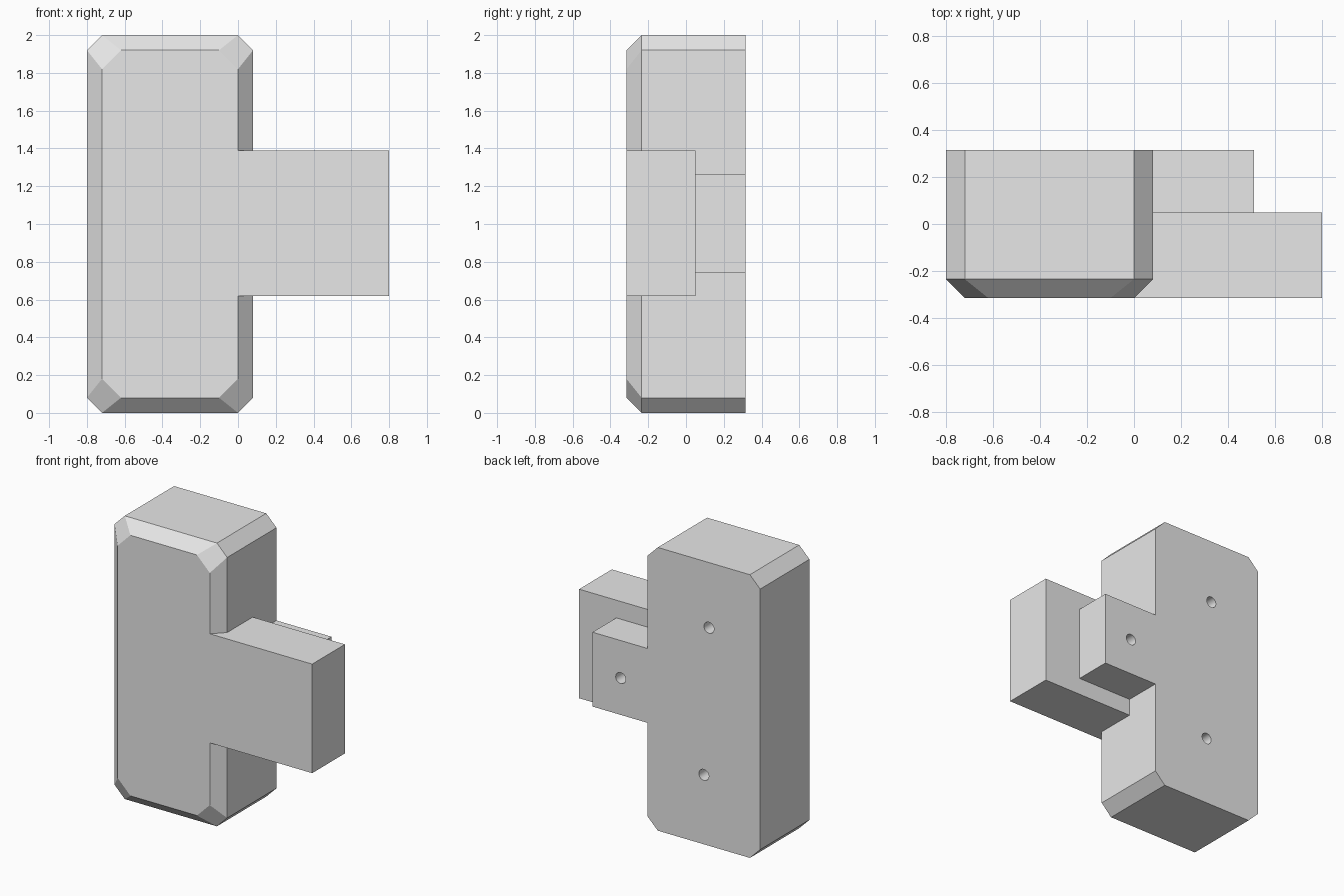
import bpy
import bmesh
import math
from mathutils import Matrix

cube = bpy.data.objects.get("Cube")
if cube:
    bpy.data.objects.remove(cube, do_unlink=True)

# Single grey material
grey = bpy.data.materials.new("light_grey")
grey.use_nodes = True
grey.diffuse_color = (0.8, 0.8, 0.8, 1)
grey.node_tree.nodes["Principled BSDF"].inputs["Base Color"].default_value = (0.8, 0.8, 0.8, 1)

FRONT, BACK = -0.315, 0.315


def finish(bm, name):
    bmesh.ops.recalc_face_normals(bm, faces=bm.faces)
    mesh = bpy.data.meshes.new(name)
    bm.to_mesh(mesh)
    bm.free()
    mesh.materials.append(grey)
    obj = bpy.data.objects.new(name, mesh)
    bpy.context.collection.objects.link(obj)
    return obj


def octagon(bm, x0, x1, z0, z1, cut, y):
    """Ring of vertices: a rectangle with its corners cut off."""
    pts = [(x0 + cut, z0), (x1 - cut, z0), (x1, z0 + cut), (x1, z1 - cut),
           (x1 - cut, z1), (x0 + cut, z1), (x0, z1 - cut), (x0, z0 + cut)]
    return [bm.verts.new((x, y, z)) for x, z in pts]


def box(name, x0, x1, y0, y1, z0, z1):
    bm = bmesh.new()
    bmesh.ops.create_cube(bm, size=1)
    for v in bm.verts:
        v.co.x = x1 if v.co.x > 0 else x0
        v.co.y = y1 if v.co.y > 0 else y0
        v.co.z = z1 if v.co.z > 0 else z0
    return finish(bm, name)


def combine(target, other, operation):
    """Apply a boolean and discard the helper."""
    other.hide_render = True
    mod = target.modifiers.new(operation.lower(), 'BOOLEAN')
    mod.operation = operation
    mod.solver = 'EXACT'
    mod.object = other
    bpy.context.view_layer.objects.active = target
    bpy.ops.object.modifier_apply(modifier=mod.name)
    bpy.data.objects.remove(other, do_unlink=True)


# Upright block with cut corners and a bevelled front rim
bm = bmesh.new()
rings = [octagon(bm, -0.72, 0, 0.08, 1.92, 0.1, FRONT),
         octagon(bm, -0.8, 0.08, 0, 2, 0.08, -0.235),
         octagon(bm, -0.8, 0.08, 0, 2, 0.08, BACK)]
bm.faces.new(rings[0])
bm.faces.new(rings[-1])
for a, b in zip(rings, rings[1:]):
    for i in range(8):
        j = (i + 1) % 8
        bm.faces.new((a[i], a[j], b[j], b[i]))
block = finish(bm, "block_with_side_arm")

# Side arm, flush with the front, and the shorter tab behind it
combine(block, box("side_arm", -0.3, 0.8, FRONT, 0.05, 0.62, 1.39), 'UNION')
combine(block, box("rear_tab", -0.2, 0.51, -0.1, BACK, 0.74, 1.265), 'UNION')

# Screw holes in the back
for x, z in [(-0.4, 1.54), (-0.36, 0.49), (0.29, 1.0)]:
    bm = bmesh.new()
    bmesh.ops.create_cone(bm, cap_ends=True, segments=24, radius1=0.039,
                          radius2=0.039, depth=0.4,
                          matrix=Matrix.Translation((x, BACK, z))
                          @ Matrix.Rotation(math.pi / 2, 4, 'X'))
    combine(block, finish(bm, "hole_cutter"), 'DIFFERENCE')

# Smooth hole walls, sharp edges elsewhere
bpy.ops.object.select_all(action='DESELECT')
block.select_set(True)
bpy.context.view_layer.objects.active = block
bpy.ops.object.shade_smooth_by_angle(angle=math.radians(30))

◇ ◇ ◇ ◇

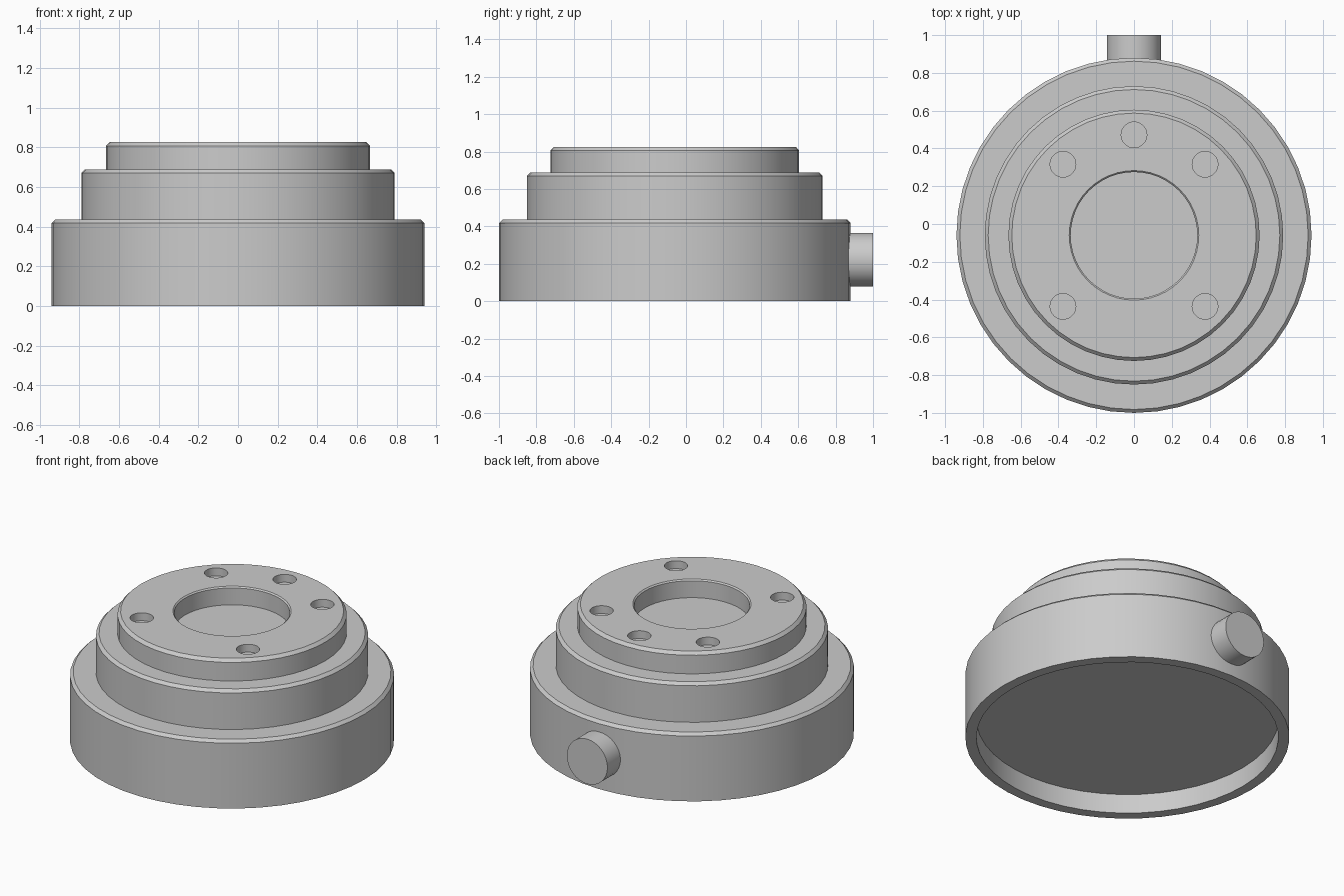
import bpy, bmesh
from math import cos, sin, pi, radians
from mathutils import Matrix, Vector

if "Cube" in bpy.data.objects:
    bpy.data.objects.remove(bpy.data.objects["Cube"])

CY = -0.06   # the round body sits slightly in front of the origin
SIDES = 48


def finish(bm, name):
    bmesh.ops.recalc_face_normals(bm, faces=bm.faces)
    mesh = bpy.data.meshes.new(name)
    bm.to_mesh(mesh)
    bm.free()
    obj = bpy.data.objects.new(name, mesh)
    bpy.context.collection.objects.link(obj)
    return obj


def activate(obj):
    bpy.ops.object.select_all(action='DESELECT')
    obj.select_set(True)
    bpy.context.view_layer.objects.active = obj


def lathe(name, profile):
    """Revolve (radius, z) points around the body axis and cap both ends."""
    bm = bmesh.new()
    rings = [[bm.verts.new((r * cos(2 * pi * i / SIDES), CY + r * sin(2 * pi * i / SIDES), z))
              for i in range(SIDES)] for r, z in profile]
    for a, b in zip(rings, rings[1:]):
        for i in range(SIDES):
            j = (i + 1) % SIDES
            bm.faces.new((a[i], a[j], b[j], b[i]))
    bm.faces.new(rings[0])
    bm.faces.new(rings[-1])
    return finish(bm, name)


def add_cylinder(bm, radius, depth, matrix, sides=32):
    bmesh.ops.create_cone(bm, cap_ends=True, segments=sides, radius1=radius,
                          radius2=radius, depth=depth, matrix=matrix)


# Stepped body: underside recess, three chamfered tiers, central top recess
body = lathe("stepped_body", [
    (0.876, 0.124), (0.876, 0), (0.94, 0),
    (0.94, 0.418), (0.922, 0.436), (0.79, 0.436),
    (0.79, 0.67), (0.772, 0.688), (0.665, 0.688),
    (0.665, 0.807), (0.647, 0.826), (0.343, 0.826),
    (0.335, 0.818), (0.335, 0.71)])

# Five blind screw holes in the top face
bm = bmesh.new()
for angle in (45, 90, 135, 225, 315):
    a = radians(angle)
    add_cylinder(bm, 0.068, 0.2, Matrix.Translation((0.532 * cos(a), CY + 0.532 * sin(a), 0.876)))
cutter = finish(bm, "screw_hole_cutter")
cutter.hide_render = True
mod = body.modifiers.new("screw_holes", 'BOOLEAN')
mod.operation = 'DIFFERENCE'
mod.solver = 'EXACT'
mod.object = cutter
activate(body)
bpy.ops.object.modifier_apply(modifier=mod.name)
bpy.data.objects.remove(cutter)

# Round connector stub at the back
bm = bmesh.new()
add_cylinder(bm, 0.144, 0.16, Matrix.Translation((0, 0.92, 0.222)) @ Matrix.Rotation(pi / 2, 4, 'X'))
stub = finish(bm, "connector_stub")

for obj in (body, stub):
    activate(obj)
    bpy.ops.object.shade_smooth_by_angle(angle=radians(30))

◇ ◇ ◇ ◇

### TASK DESCRIPTION
Go through the entries and filter for lines holding the word "segments"; copy each match.

### ANSWER TO THE EXERCISE
    bmesh.ops.create_cone(bm, cap_ends=True, segments=24, radius1=0.039,
    bmesh.ops.create_cone(bm, cap_ends=True, segments=sides, radius1=radius,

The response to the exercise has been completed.